Of course, it would have been much more of a problem if the film had had a male lead, as Entertainment Weekly said it was originally set to have. The fact that the lead in the finished product is a woman is a boost, convincing the audience that the idea is different. This is furthered in the "tables-are-turned" aspect from the trailer (that Owen Gleiberman and others mentioned), where Evelyn Salt (Angelina Jolie, somewhat of a good choice, though not entirely original) is told by the man she is (as said before) interrogating that she is (as Owen Gleiberman et al. said) "a Russian spy" and (as they say in the film and I believe as critics said) "an immediate threat" to kill the Russian president, which sets off the alarms of her cohorts and in the building in which she is holding the questioning. This was the aspect that made me and probably countless others watch the film. At least I expected that this was going to start the film off, as it could have and should have, but instead, we get a very dull beginning to establish the characters, especially Salt and her husband Mike (August Diehl).
To go back to the "real" start of the movie (that really should have been the start), surprises only truly are satisfying upon their arrival and shortly afterwards. After Evelyn Salt manages her way out of her confines, as she is fated to do, the film shows definite signs of its predecessors in the "track-down" genre, as Salt, as Ebert said, continues to "escape from, or break into, one impenetrable stronghold after another." It should be more entertaining than it is, especially in the esteemed "truck sequence," which has been given a profile in Entertainment Weekly, but that failed to really to stimulate me as it should have (i.e. beyond interestingly done shots and more into actual (as said before by critics) "involvement"). I did close my mind up a little bit, but still.

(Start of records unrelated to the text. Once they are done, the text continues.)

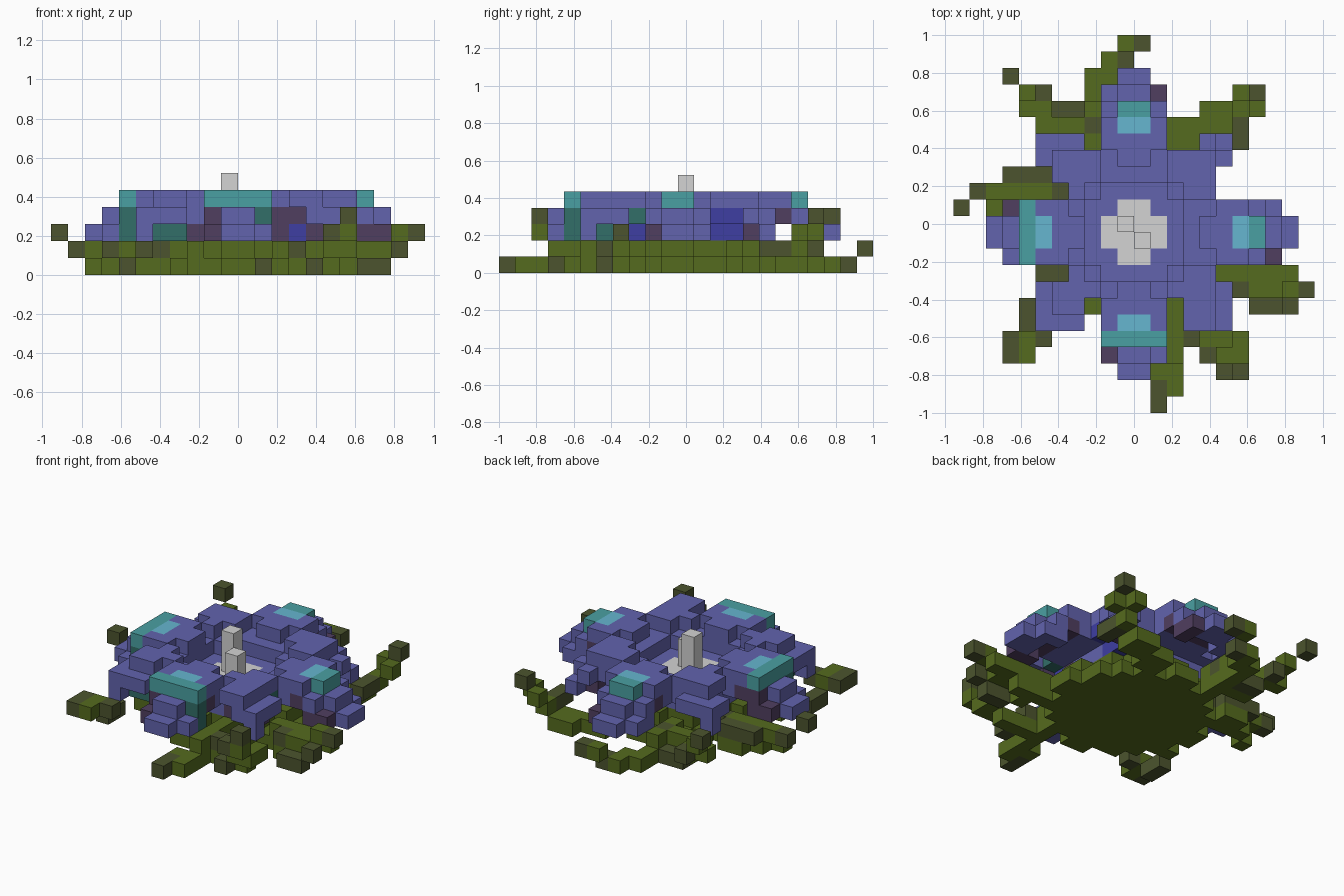
import bpy
import bmesh
from math import hypot

cube = bpy.data.objects.get("Cube")
if cube:
    bpy.data.objects.remove(cube, do_unlink=True)

CELL = 2 / 23
COLUMNS, ROWS = 22, 23
SIDES = [(1, 0, 0), (-1, 0, 0), (0, 1, 0), (0, -1, 0), (0, 0, 1), (0, 0, -1)]


def linear(value):
    value /= 255
    return value / 12.92 if value < 0.04045 else ((value + 0.055) / 1.055) ** 2.4


def make_material(name, red, green, blue):
    colour = (linear(red), linear(green), linear(blue), 1)
    material = bpy.data.materials.new(name)
    material.use_nodes = True
    material.diffuse_color = colour
    material.node_tree.nodes["Principled BSDF"].inputs["Base Color"].default_value = colour
    return material


MATERIALS = {
    "violet": make_material("petal violet", 98, 99, 174),
    "cyan": make_material("petal spot cyan", 102, 182, 208),
    "teal": make_material("petal edge teal", 74, 160, 162),
    "dark_teal": make_material("petal side dark teal", 50, 110, 104),
    "plum": make_material("petal underside plum", 80, 62, 96),
    "blue": make_material("throat deep blue", 62, 62, 162),
    "green": make_material("leaf green", 85, 107, 30),
    "olive": make_material("leaf tip olive", 76, 84, 46),
    "grey": make_material("stamen pale grey", 212, 212, 212),
}
NAMES = list(MATERIALS)


def slab(cells, colour, layer, col, row, last_col=None, last_row=None):
    """Fill one layer from a first cell to a last cell with one colour."""
    for i in range(col, (col if last_col is None else last_col) + 1):
        for j in range(row, (row if last_row is None else last_row) + 1):
            cells[i, j, layer] = colour


def build(name, cells):
    """Turn cells into a mesh made only of their exposed square faces."""
    bm = bmesh.new()
    corners = {}

    def corner(point):
        if point not in corners:
            i, j, k = point
            corners[point] = bm.verts.new(((i - COLUMNS / 2) * CELL,
                                           (j - ROWS / 2) * CELL, k * CELL))
        return corners[point]

    for cell, colour in cells.items():
        for side in SIDES:
            if tuple(c + s for c, s in zip(cell, side)) in cells:
                continue
            axis = next(a for a in range(3) if side[a])
            ring = [(0, 0), (1, 0), (1, 1), (0, 1)]
            if side[axis] < 0:
                ring.reverse()
            verts = []
            for du, dv in ring:
                point = list(cell)
                point[axis] += side[axis] > 0
                point[(axis + 1) % 3] += du
                point[(axis + 2) % 3] += dv
                verts.append(corner(tuple(point)))
            bm.faces.new(verts).material_index = NAMES.index(colour)
    mesh = bpy.data.meshes.new(name)
    bm.to_mesh(mesh)
    bm.free()
    for material in MATERIALS.values():
        mesh.materials.append(material)
    bpy.context.collection.objects.link(bpy.data.objects.new(name, mesh))


# Leaves: a round two-layer base, then eight ragged arms
leaves = {}
for i in range(COLUMNS):
    for j in range(ROWS):
        for layer, radius in enumerate((5.7, 4.6)):
            if hypot(i - 10.5, j - 10.5) < radius:
                leaves[i, j, layer] = "green"
# back arm
slab(leaves, "green", 0, 8, 18, 8, 20)
slab(leaves, "green", 0, 9, 20, 9, 21)
slab(leaves, "green", 1, 8, 16, 8, 18)
slab(leaves, "olive", 1, 8, 17)
slab(leaves, "olive", 0, 10, 21)
slab(leaves, "green", 1, 10, 22)
slab(leaves, "olive", 1, 11, 22)
# back right arm
slab(leaves, "green", 1, 5, 17, 7, 17)
slab(leaves, "green", 1, 4, 18, 5, 18)
slab(leaves, "olive", 0, 6, 18, 7, 18)
slab(leaves, "olive", 1, 5, 19)
slab(leaves, "green", 2, 4, 19)
slab(leaves, "olive", 3, 3, 20)
# back left arm
slab(leaves, "green", 0, 13, 16, 14, 17)
slab(leaves, "green", 0, 15, 17, 16, 18)
slab(leaves, "olive", 1, 17, 16, 17, 17)
slab(leaves, "green", 1, 17, 18)
slab(leaves, "green", 2, 17, 19)
slab(leaves, "green", 2, 18, 18)
slab(leaves, "olive", 3, 18, 19)
# right arm
slab(leaves, "olive", 1, 3, 14, 5, 14)
slab(leaves, "green", 1, 2, 13, 5, 13)
slab(leaves, "olive", 1, 6, 13)
slab(leaves, "green", 0, 2, 12)
slab(leaves, "olive", 1, 1, 13)
slab(leaves, "olive", 2, 0, 12)
# left arm
slab(leaves, "green", 1, 16, 8, 20, 8)
slab(leaves, "olive", 1, 17, 7)
slab(leaves, "green", 1, 18, 7, 19, 7)
slab(leaves, "olive", 0, 18, 6, 19, 6)
slab(leaves, "olive", 1, 20, 6)
slab(leaves, "green", 2, 20, 7)
slab(leaves, "olive", 2, 21, 7)
# front right arm
slab(leaves, "olive", 1, 5, 8, 6, 8)
slab(leaves, "green", 1, 8, 6)
slab(leaves, "olive", 0, 4, 5, 4, 6)
slab(leaves, "olive", 1, 5, 4)
slab(leaves, "green", 1, 4, 3, 4, 4)
slab(leaves, "olive", 1, 3, 3, 3, 4)
# front arm
slab(leaves, "green", 1, 13, 3, 13, 6)
slab(leaves, "green", 0, 12, 2, 13, 2)
slab(leaves, "green", 0, 13, 1)
slab(leaves, "olive", 0, 12, 0, 12, 1)
# front left arm
slab(leaves, "olive", 1, 14, 4)
slab(leaves, "green", 0, 15, 4, 16, 4)
slab(leaves, "olive", 0, 15, 3)
slab(leaves, "green", 1, 16, 3, 17, 3)
slab(leaves, "green", 1, 17, 4)
slab(leaves, "olive", 2, 16, 2)
slab(leaves, "green", 2, 17, 2)
slab(leaves, "olive", 3, 17, 2)
# ground cells below the inner arms
for i, j, layer in list(leaves):
    if layer == 1 and hypot(i - 10.5, j - 10.5) < 8:
        leaves[i, j, 0] = "green"
build("leaves", leaves)

# Flower cup: ledge around a sunken bowl with a pale pad
cup = {}
slab(cup, "violet", 3, 7, 7, 15, 15)
slab(cup, "violet", 2, 7, 7, 14, 14)
for i in range(8, 14):
    for j in range(8, 14):
        if i not in (8, 13) or j not in (8, 13):
            del cup[i, j, 3]
slab(cup, "grey", 2, 10, 9, 11, 12)
slab(cup, "grey", 2, 9, 10, 12, 11)
# back right corner petal
slab(cup, "violet", 4, 6, 14, 8, 15)
slab(cup, "violet", 4, 7, 13)
slab(cup, "violet", 3, 5, 15, 6, 16)
slab(cup, "violet", 3, 7, 16)
slab(cup, "violet", 2, 5, 16)
# back left corner petal
slab(cup, "violet", 4, 13, 14, 15, 15)
slab(cup, "violet", 4, 14, 13, 15, 13)
slab(cup, "blue", 3, 15, 13, 15, 14)
slab(cup, "blue", 2, 14, 13, 14, 14)
slab(cup, "violet", 3, 15, 16)
slab(cup, "violet", 3, 16, 15)
slab(cup, "plum", 2, 15, 15)
slab(cup, "violet", 2, 16, 16)
# front left corner petal
slab(cup, "violet", 4, 13, 7, 15, 7)
slab(cup, "violet", 4, 14, 5, 15, 8)
slab(cup, "plum", 3, 13, 7, 14, 7)
slab(cup, "dark_teal", 3, 15, 8)
slab(cup, "violet", 3, 16, 5, 16, 7)
slab(cup, "violet", 3, 15, 5)
slab(cup, "violet", 2, 16, 5)
slab(cup, "plum", 2, 13, 7, 15, 7)
slab(cup, "blue", 2, 14, 7, 14, 8)
slab(cup, "plum", 2, 14, 9)
# front right corner petal
slab(cup, "violet", 4, 6, 6, 7, 7)
slab(cup, "violet", 4, 7, 7, 8, 7)
slab(cup, "violet", 4, 7, 8)
slab(cup, "violet", 3, 5, 5, 7, 5)
slab(cup, "violet", 3, 5, 6, 5, 7)
slab(cup, "violet", 2, 5, 5)
slab(cup, "dark_teal", 2, 6, 6, 7, 6)
slab(cup, "plum", 2, 8, 7, 9, 7)
build("flower_cup", cup)


# Four arching petals, turned about the centre
def petal(name, place, shift, fold, side, hem):
    cells = {}
    full, middle = range(-2, 2), (-1, 0)
    for out, across, layer, colour in [
            (3, middle, 4, "violet"), (4, full, 4, "violet"), (5, full, 4, "violet"),
            (5, middle, 4, "cyan"), (4, full, 3, "violet"), (5, full, 3, "plum"),
            (6, fold, 4, "teal"), (6, middle, 3, "violet"),
            (6, (-2,), 3, hem), (6, (1,), 3, side), (6, (1,), 2, side),
            (6, (-2,), 2, "plum"), (7, (-2,), 2, "plum"),
            (7, middle, 3, "violet"), (7, (-1, 0, 1), 2, "violet"),
            (8, middle, 2, "violet")]:
        for v in across:
            cells[(*place(out + shift, v), layer)] = colour
    build(name, cells)


WIDE = (0, range(-2, 2), "dark_teal", "plum")
NARROW = (1, (-1, 0), "violet", "violet")
petal("front_petal", lambda u, v: (11 + v, 10 - u), *WIDE)
petal("right_petal", lambda u, v: (10 - u, 10 - v), *WIDE)
petal("back_petal", lambda u, v: (10 - v, 11 + u), *NARROW)
petal("left_petal", lambda u, v: (11 + u, 11 + v), *NARROW)

# Stamens
stamens = {(10, 11, k): "grey" for k in (3, 4, 5)}
stamens.update({(11, 10, k): "grey" for k in (3, 4)})
build("stamens", stamens)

The film's plot within the plot really is (as said before) "complicated," and supposedly involves killing (in some capacity) both the American and Russian presidents (I know I'm somewhat wrong about this, but I don't really want to go back and watch the film again to get the facts straight). It involves a lot of double-crossing (others mentioned "satisfying twists," but only one or two are worth note) and friendships back through the years. It also features Salt shifting her personality sometimes into the psychotic and driven range, which I think is interesting. I'll do as Ebert did (not only as a way to not reveal spoilers, but to also try to cover my ignorance of the plot that I should have paid more attention to) and (as he said) "not say much more than that." As Ebert said, the film has some interesting shots in the derivative camerawork by Robert Elswit, but that sort of thing doesn't do much more than occasionally stimulate when there's a score like there is in this film (that makes you even more recall "track-down" movies). "Salt" is not all bad (if you, as said before, "follow it along," probably it would be more rewarding), but it's not indelible and, at least for me, not very enjoyable. C